Source records
• • •

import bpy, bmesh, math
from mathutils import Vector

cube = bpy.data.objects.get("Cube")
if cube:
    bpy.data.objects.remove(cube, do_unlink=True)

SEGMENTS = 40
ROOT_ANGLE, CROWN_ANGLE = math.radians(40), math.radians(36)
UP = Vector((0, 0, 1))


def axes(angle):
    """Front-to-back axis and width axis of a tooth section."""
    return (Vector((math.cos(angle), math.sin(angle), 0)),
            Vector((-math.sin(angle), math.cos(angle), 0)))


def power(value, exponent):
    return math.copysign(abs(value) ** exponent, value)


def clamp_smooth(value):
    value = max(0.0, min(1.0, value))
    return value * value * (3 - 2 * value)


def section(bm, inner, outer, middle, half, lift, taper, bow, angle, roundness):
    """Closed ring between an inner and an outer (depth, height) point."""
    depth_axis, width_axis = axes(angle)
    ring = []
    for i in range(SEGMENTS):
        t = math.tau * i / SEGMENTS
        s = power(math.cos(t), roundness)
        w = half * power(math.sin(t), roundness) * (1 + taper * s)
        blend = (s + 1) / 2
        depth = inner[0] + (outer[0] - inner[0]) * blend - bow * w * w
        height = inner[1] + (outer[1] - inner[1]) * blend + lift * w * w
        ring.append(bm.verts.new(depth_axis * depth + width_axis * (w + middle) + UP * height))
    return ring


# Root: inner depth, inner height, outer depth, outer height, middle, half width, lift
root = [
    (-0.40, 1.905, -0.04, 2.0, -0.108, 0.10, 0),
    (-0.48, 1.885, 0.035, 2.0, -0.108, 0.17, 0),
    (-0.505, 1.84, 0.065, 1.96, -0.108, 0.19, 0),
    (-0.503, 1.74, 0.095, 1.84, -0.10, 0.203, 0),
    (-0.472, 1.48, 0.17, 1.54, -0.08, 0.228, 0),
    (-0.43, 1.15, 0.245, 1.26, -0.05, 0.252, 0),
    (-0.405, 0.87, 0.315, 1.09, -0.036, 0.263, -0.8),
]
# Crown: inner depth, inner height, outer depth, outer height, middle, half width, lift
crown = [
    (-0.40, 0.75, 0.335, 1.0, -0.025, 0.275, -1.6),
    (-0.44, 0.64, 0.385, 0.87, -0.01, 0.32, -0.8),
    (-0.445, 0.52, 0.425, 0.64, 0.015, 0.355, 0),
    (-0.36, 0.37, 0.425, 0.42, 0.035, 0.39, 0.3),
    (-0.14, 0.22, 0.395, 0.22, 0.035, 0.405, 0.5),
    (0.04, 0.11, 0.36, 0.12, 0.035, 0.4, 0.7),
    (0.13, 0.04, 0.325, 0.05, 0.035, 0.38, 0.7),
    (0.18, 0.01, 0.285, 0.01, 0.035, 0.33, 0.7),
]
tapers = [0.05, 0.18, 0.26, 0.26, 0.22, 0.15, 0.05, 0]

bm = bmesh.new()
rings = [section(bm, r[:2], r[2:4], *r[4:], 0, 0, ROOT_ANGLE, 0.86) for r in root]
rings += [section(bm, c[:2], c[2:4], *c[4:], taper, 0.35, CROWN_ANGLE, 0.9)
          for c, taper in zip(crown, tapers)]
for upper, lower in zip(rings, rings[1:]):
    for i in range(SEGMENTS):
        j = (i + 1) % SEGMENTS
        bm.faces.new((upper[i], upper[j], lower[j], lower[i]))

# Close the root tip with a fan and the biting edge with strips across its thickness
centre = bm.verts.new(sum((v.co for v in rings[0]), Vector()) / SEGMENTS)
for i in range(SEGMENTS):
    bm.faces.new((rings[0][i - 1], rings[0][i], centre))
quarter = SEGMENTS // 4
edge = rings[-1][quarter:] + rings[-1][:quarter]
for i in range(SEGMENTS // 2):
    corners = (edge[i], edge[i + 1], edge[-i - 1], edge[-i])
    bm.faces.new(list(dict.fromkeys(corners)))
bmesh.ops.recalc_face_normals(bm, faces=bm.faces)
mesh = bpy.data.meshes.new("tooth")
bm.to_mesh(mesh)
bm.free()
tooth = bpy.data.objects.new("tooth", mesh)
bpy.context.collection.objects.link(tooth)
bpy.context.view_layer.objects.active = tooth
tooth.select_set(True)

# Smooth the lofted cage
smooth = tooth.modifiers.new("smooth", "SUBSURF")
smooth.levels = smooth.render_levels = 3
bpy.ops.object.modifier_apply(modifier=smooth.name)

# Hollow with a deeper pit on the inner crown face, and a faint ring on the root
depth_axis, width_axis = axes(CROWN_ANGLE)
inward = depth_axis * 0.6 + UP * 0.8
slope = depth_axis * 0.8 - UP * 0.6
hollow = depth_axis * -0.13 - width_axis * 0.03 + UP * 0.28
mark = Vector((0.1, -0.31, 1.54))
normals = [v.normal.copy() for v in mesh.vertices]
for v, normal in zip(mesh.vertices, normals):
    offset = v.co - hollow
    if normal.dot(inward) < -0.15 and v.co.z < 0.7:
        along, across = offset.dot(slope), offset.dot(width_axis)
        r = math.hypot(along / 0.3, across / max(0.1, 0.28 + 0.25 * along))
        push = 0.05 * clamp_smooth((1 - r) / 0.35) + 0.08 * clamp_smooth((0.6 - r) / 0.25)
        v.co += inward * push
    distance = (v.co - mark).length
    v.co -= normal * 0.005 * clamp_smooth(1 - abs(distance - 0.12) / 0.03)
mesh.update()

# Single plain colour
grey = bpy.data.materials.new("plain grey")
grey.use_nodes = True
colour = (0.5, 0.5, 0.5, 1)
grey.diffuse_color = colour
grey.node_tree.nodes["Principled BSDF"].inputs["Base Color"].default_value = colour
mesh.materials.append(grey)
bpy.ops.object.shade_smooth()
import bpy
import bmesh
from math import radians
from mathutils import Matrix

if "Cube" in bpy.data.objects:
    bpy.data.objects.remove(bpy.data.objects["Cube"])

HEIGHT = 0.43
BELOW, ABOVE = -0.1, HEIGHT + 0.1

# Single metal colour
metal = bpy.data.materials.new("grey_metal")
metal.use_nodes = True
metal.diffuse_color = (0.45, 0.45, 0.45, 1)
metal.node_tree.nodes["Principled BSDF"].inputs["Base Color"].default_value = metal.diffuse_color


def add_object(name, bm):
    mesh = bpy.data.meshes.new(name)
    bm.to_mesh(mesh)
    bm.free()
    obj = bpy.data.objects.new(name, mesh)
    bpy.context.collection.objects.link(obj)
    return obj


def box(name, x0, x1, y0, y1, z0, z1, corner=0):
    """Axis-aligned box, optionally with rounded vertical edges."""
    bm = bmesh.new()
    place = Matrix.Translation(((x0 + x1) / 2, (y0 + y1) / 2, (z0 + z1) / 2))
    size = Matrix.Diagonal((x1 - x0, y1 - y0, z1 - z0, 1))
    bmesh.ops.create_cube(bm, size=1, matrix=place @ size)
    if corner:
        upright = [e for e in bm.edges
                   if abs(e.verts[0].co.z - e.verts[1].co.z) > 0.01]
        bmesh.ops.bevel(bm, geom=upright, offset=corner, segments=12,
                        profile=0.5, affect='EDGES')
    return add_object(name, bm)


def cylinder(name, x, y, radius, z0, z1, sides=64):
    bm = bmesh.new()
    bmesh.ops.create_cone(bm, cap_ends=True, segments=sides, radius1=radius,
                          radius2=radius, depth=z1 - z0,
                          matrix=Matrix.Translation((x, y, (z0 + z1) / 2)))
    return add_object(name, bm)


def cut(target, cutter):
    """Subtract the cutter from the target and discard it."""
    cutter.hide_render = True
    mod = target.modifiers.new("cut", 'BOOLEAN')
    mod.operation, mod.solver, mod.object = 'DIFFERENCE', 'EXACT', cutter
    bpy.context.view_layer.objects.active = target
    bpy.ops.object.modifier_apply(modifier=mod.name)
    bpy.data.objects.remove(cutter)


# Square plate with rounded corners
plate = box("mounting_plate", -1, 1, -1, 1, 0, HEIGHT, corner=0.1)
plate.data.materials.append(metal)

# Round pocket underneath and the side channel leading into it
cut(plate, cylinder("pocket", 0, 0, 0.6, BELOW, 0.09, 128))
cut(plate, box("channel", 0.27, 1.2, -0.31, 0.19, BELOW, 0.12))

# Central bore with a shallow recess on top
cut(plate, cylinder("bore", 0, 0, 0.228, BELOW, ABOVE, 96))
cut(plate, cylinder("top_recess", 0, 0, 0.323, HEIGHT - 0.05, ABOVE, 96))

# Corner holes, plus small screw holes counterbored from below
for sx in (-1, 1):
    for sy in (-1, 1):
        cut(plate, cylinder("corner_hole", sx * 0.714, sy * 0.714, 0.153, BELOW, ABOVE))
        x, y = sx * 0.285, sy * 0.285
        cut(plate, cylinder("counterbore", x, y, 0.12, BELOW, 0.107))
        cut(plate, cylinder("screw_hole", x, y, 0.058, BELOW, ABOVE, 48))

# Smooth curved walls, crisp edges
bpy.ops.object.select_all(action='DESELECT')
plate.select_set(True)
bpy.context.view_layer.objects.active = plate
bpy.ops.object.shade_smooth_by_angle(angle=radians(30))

• • •

* ASSIGNMENT
The output should be exactly the lines above from the line containing "bm.faces.new(list(dict.fromkeys(corners)))" to the line containing "# Smooth the lofted cage", inclusive, with no other lines.

* TASK OUTPUT
    bm.faces.new(list(dict.fromkeys(corners)))
bmesh.ops.recalc_face_normals(bm, faces=bm.faces)
mesh = bpy.data.meshes.new("tooth")
bm.to_mesh(mesh)
bm.free()
tooth = bpy.data.objects.new("tooth", mesh)
bpy.context.collection.objects.link(tooth)
bpy.context.view_layer.objects.active = tooth
tooth.select_set(True)

# Smooth the lofted cage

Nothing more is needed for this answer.